→ **Task brief**
All that is wanted is a word-for-word copy of the data from its first line to the line containing "obj.data.materials.append(grey)", both included.

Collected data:
_ _ _ _
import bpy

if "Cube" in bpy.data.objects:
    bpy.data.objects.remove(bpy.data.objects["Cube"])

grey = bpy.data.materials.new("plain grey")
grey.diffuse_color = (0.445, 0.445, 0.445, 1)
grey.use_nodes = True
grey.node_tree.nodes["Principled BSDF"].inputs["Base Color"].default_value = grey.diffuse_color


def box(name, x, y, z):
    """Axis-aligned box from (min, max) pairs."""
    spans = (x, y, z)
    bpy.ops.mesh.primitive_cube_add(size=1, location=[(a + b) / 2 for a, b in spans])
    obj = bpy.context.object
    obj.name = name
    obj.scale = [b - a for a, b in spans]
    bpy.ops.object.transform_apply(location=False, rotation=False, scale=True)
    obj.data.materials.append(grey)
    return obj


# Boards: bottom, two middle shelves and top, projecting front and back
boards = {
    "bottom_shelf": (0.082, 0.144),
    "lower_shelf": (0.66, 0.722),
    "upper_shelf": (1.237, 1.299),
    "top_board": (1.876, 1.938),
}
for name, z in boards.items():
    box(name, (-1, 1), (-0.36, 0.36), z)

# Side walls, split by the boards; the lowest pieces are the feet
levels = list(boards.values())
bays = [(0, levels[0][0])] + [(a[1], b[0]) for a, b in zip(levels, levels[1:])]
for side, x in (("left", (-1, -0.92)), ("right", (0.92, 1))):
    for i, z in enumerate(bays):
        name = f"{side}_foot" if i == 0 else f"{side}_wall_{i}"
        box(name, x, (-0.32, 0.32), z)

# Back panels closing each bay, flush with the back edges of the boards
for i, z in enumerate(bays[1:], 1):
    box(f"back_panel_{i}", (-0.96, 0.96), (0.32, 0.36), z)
_ _ _ _
→ **Your response**
import bpy

if "Cube" in bpy.data.objects:
    bpy.data.objects.remove(bpy.data.objects["Cube"])

grey = bpy.data.materials.new("plain grey")
grey.diffuse_color = (0.445, 0.445, 0.445, 1)
grey.use_nodes = True
grey.node_tree.nodes["Principled BSDF"].inputs["Base Color"].default_value = grey.diffuse_color


def box(name, x, y, z):
    """Axis-aligned box from (min, max) pairs."""
    spans = (x, y, z)
    bpy.ops.mesh.primitive_cube_add(size=1, location=[(a + b) / 2 for a, b in spans])
    obj = bpy.context.object
    obj.name = name
    obj.scale = [b - a for a, b in spans]
    bpy.ops.object.transform_apply(location=False, rotation=False, scale=True)
    obj.data.materials.append(grey)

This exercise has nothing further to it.